Eating Out

Three people seated, looking at menus at a restaurant

There are many traditional and non-traditional options for eating out in Senegal. Local restaurants are called tangana. Literally translated “hard and spicy,” tangana are informal places to go to enjoy a freshly roasted piece of meat. Traditionally, a chef is situated in a central location with a ready fire, and he will be grilling lamb that is served in a bowl. One will also find fish and rice dishes as well. Seating in the tangana is communal. One sits on benches at the table and shares the food with whomever else is in the restaurant. Traditionally, Senegalese do not use utensils but rather eat with their hands directly from a communal bowl.

In a communal eating situation, it is important for a visitor to understand and follow some basic rules of Senegalese etiquette. If one is uncertain, it is best to ask before proceeding in a wrong way. When eating communally, there is a particular way of cleansing the hands before eating. As well, when eating rice, there is a way that the rice is formed into a ball and carried to the mouth without spreading germs or creating a mess. One should absolutely never eat with the left hand unless there is a severe disability or other equally critical reason to do so.

There are more formal and westernized restaurants in Senegal, where a combination of Senegalese and French cuisine is served. These restaurants often serve European dishes prepared in a Senegalese way. Seating arrangements are westernized, with separate tables set with forks and knives.

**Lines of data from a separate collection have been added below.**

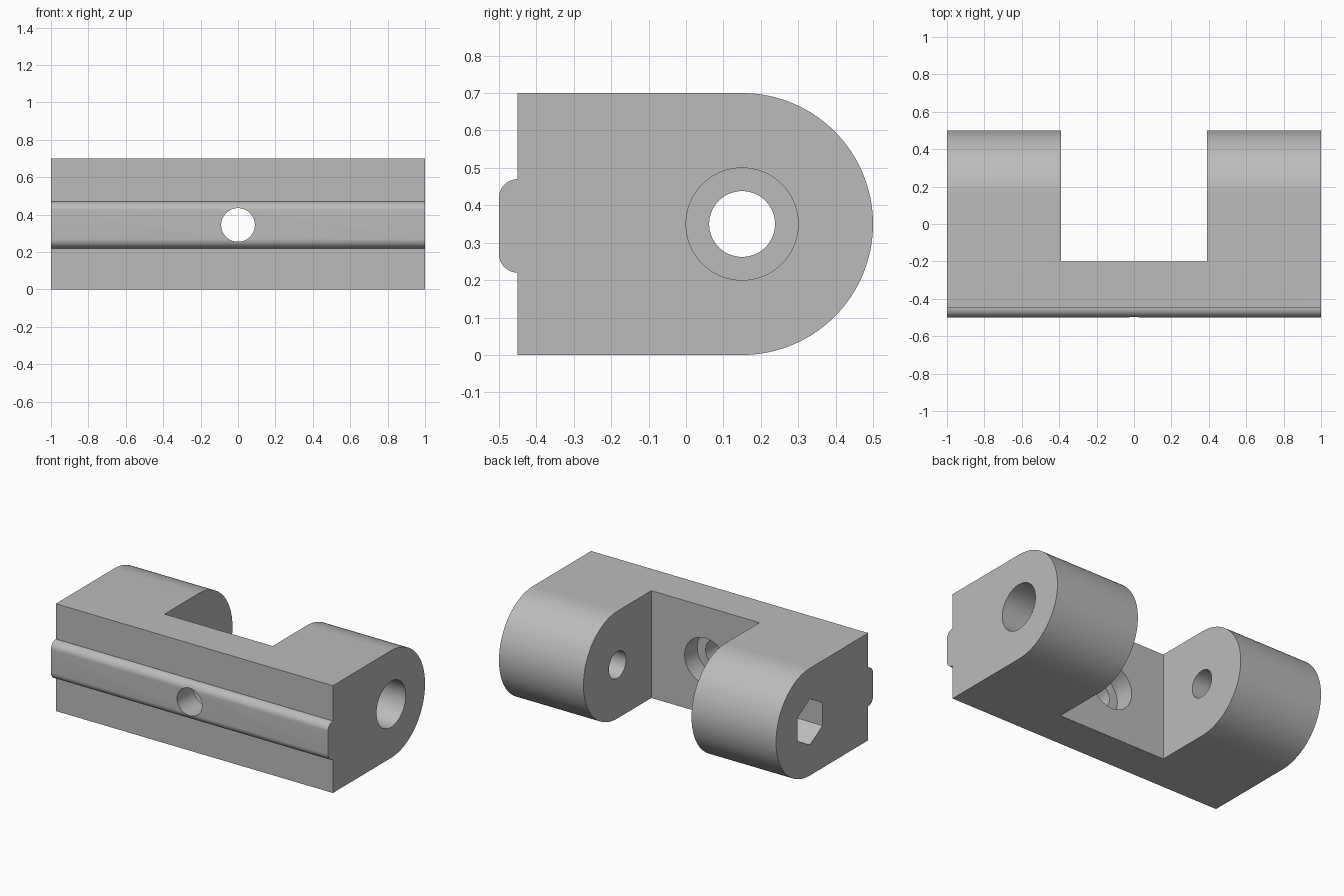
import bpy, bmesh
from math import pi, sin, cos
from mathutils import Matrix, Vector

if "Cube" in bpy.data.objects:
    bpy.data.objects.remove(bpy.data.objects["Cube"])

grey = bpy.data.materials.new("plain grey")
grey.use_nodes = True
grey.diffuse_color = (0.5, 0.5, 0.5, 1)
grey.node_tree.nodes["Principled BSDF"].inputs["Base Color"].default_value = (0.5, 0.5, 0.5, 1)


def make_object(name, bm):
    bmesh.ops.recalc_face_normals(bm, faces=bm.faces)
    mesh = bpy.data.meshes.new(name)
    bm.to_mesh(mesh)
    bm.free()
    mesh.materials.append(grey)
    obj = bpy.data.objects.new(name, mesh)
    bpy.context.collection.objects.link(obj)
    return obj


def arc(y, z, radius, start, end, steps):
    angles = [start + (end - start) * i / steps for i in range(steps + 1)]
    return [(y + radius * cos(a), z + radius * sin(a)) for a in angles]


def rod(name, start, end, radius, sides=64):
    """Prism between two points, used to cut a hole or socket."""
    start, end = Vector(start), Vector(end)
    axis = end - start
    turn = Matrix.Rotation(pi / 2, 4, "Y" if axis.x else "X")
    bm = bmesh.new()
    bmesh.ops.create_cone(
        bm, cap_ends=True, segments=sides, radius1=radius, radius2=radius, depth=axis.length,
        matrix=Matrix.Translation((start + end) / 2) @ turn @ Matrix.Rotation(pi / sides, 4, "Z"))
    return make_object(name, bm)


def box(name, low, high):
    low, high = Vector(low), Vector(high)
    bm = bmesh.new()
    bmesh.ops.create_cube(bm, size=1, matrix=Matrix.Translation((low + high) / 2)
                          @ Matrix.Diagonal((*(high - low), 1)))
    return make_object(name, bm)


# Side profile: square front with a rounded rib, half-round back
profile = [(-0.45, 0)]
profile += arc(0.15, 0.35, 0.35, -pi / 2, pi / 2, 64)
profile += [(-0.45, 0.7)]
profile += arc(-0.45, 0.42, 0.05, pi / 2, pi, 12)
profile += arc(-0.45, 0.27, 0.05, pi, 1.5 * pi, 12)

bm = bmesh.new()
end_face = bm.faces.new([bm.verts.new((-1, y, z)) for y, z in profile])
sweep = bmesh.ops.extrude_face_region(bm, geom=[end_face])
bmesh.ops.translate(bm, vec=(2, 0, 0),
                    verts=[v for v in sweep["geom"] if isinstance(v, bmesh.types.BMVert)])
bracket = make_object("hinge_bracket", bm)

# Gap between the lugs, pivot bore with sockets, and mounting hole
cutters = [
    box("lug_gap", (-0.39, -0.2, -0.2), (0.39, 0.8, 0.9)),
    rod("pivot_bore", (-1.2, 0.15, 0.35), (1.2, 0.15, 0.35), 0.088),
    rod("round_socket", (0.8, 0.15, 0.35), (1.2, 0.15, 0.35), 0.15),
    rod("hex_socket", (-1.2, 0.15, 0.35), (-0.78, 0.15, 0.35), 0.15, 6),
    rod("mounting_hole", (0, -0.7, 0.345), (0, 0, 0.345), 0.09),
    rod("mounting_recess", (0, -0.33, 0.345), (0, 0, 0.345), 0.15),
]
bpy.ops.object.select_all(action="DESELECT")
bpy.context.view_layer.objects.active = bracket
bracket.select_set(True)
for cutter in cutters:
    cutter.hide_render = True
    cut = bracket.modifiers.new(cutter.name, "BOOLEAN")
    cut.operation = "DIFFERENCE"
    cut.solver = "EXACT"
    cut.object = cutter
    bpy.ops.object.modifier_apply(modifier=cut.name)
for cutter in cutters:
    bpy.data.objects.remove(cutter)

bpy.ops.object.shade_smooth_by_angle(angle=pi / 6)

The waiter takes the order and brings individual dishes to each person.

Since the Senegalese prize their own cuisine to such a high degree, there is little market for international restaurants; international restaurants exist predominantly for travelers. One can find Thai, Indian and Turkish restaurants as well as French and Middle Eastern. Numerous Lebanese fast food restaurants serve freshly grilled lamb or beef wrapped inphyllo dough with peppers, onions and Senegalese spice. There is also a Middle Eastern fast food chain where one can buy rich, delicious homemade hamburgers.